> Instructions for the task
From the top of the entries, reproduce each line exactly, stopping after the line that contains "bmesh.ops.recalc_face_normals(bm, faces=bm.faces[:])". Omit pictures.

•••••

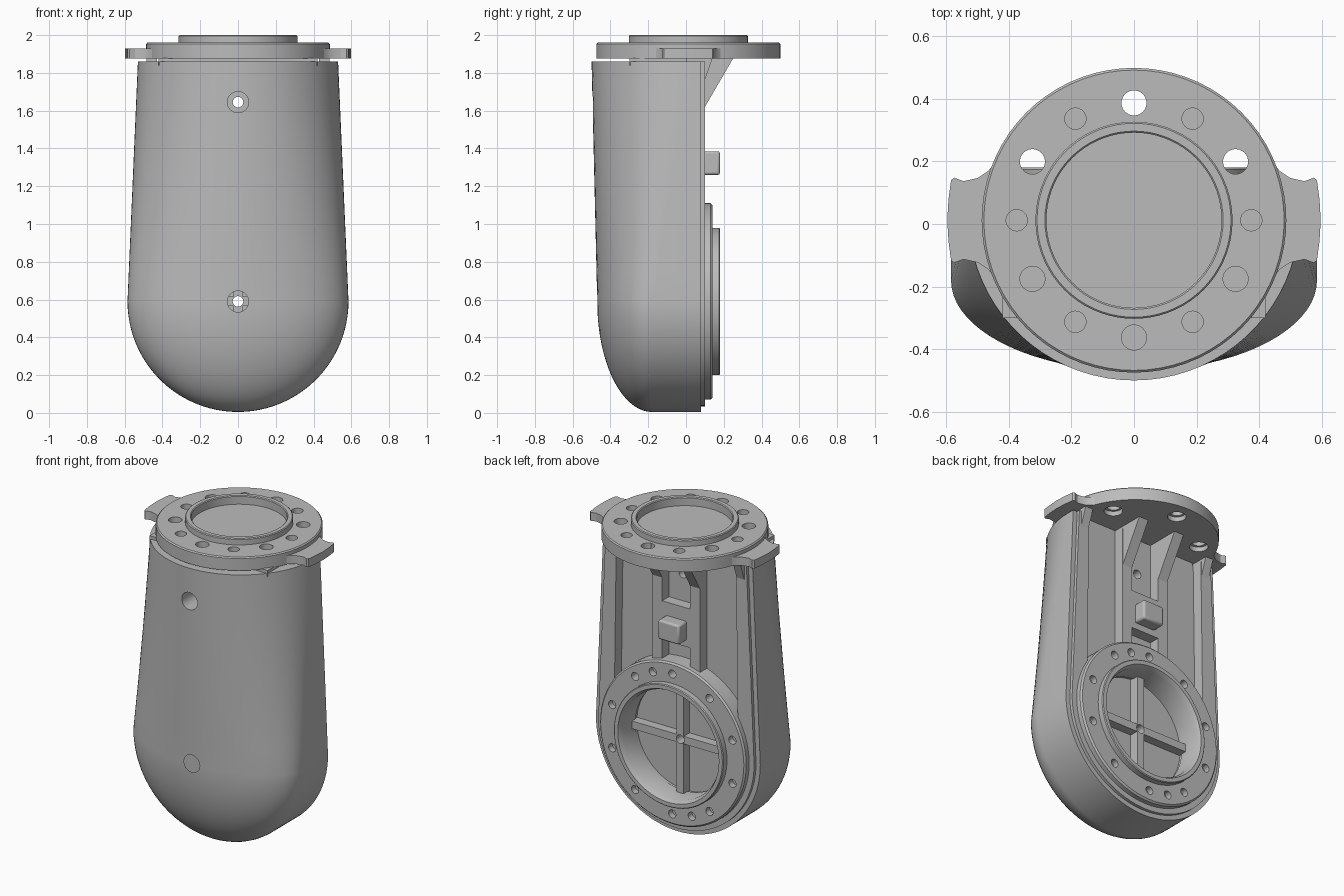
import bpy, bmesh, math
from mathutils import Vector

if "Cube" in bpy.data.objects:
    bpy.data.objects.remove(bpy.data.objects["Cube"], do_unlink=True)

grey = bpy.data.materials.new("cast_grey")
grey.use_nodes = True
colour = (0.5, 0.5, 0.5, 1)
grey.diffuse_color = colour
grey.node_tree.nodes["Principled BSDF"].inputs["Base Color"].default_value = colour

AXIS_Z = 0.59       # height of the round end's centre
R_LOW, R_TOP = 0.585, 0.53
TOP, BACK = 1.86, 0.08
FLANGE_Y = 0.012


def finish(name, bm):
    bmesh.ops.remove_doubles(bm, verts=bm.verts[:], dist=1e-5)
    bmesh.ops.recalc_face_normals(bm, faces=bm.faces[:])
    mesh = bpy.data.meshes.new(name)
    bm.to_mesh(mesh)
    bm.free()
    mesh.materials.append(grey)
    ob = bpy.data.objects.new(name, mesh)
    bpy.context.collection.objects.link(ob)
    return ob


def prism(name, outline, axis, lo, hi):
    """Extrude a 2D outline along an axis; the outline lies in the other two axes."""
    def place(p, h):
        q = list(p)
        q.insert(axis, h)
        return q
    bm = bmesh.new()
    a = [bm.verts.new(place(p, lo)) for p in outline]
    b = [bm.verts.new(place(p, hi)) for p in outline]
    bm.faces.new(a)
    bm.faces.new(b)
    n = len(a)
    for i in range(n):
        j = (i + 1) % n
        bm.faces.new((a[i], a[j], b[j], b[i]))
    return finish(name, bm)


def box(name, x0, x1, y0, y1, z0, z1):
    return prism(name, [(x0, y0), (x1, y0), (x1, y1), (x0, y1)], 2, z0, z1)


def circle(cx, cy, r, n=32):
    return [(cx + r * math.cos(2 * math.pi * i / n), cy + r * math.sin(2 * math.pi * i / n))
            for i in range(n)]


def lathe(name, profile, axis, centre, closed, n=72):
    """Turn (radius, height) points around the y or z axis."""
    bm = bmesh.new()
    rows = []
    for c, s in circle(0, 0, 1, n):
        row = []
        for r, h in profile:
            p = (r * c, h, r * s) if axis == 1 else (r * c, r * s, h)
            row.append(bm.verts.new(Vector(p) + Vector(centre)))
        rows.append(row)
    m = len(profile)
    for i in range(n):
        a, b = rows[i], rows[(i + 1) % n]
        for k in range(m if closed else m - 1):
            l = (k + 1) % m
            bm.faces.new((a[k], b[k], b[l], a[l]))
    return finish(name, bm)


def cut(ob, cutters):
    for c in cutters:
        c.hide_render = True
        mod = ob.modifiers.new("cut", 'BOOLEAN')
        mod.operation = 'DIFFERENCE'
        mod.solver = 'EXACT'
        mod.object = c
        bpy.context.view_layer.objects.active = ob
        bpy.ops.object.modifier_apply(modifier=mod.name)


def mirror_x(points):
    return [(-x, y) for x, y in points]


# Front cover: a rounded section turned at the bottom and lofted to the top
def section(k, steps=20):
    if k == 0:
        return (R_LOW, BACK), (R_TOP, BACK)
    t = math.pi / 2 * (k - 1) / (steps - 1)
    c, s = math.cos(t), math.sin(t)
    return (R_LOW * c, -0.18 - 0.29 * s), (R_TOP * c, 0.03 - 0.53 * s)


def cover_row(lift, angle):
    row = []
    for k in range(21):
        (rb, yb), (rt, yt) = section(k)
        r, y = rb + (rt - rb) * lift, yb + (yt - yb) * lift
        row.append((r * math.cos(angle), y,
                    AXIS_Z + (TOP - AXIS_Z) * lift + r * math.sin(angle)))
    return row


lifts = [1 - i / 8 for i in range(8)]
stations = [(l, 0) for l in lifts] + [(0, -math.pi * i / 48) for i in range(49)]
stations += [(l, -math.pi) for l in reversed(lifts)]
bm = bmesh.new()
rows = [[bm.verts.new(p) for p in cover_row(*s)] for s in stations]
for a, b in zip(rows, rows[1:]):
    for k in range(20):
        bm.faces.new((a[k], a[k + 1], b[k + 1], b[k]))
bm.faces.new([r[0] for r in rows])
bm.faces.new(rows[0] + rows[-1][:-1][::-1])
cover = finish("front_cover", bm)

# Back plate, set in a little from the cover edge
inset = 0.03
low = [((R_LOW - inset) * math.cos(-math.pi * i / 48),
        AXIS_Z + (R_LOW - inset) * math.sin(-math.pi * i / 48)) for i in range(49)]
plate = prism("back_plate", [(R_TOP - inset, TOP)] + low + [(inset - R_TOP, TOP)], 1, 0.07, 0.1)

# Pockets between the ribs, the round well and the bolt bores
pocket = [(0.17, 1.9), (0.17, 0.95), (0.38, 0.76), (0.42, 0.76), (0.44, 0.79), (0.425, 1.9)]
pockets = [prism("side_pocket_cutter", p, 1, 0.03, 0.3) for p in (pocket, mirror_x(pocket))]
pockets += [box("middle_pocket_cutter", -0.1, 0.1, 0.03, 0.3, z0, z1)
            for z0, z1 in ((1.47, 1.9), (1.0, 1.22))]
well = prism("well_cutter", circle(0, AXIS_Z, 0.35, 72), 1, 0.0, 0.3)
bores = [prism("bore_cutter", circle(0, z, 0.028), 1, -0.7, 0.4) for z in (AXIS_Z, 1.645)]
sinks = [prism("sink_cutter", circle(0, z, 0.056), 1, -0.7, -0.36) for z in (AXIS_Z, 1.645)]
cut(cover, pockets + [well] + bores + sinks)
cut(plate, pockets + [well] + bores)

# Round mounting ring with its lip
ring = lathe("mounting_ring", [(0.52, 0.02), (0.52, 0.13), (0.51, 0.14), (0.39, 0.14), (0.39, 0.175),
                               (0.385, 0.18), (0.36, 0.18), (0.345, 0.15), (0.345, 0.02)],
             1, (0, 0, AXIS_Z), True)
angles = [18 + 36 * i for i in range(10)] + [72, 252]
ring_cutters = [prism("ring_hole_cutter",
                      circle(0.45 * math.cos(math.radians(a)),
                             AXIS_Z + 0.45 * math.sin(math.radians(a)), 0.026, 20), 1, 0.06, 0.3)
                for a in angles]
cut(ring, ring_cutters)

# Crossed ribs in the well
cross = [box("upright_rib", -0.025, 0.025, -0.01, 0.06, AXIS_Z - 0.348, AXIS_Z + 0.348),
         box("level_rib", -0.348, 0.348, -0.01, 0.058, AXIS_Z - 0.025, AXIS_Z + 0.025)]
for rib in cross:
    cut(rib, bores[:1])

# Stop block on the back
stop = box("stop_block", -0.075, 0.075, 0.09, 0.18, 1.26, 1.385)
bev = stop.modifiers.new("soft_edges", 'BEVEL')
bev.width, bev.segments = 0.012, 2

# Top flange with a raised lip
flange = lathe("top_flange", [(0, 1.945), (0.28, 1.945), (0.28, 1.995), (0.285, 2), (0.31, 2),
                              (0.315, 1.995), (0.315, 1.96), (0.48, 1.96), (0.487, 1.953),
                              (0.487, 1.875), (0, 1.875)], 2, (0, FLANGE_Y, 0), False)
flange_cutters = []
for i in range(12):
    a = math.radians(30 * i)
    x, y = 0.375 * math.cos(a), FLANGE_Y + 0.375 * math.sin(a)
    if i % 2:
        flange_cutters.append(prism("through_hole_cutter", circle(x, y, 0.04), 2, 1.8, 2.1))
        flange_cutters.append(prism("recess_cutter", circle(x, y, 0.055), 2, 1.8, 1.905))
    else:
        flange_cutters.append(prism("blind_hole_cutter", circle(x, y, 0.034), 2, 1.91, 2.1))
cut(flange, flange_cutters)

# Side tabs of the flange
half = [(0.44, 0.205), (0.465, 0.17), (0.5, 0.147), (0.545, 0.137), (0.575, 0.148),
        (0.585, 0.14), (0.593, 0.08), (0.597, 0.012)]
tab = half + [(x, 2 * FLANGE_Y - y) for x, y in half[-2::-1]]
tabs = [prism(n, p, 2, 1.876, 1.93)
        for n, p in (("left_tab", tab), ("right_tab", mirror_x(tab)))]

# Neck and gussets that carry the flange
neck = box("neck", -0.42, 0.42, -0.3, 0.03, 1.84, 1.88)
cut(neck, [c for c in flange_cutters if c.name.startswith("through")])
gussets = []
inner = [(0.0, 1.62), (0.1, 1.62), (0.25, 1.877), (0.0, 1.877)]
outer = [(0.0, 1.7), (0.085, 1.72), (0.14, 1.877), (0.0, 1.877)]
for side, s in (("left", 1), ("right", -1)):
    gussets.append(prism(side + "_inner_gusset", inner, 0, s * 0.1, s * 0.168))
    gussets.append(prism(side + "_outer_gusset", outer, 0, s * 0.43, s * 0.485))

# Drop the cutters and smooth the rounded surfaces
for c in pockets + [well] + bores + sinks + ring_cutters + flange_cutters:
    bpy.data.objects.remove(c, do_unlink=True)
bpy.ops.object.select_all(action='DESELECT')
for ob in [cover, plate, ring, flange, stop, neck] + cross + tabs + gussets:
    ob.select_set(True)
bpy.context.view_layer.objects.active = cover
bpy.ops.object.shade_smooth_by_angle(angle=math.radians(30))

•••••

> Answer to the exercise
import bpy, bmesh, math
from mathutils import Vector

if "Cube" in bpy.data.objects:
    bpy.data.objects.remove(bpy.data.objects["Cube"], do_unlink=True)

grey = bpy.data.materials.new("cast_grey")
grey.use_nodes = True
colour = (0.5, 0.5, 0.5, 1)
grey.diffuse_color = colour
grey.node_tree.nodes["Principled BSDF"].inputs["Base Color"].default_value = colour

AXIS_Z = 0.59       # height of the round end's centre
R_LOW, R_TOP = 0.585, 0.53
TOP, BACK = 1.86, 0.08
FLANGE_Y = 0.012


def finish(name, bm):
    bmesh.ops.remove_doubles(bm, verts=bm.verts[:], dist=1e-5)
    bmesh.ops.recalc_face_normals(bm, faces=bm.faces[:])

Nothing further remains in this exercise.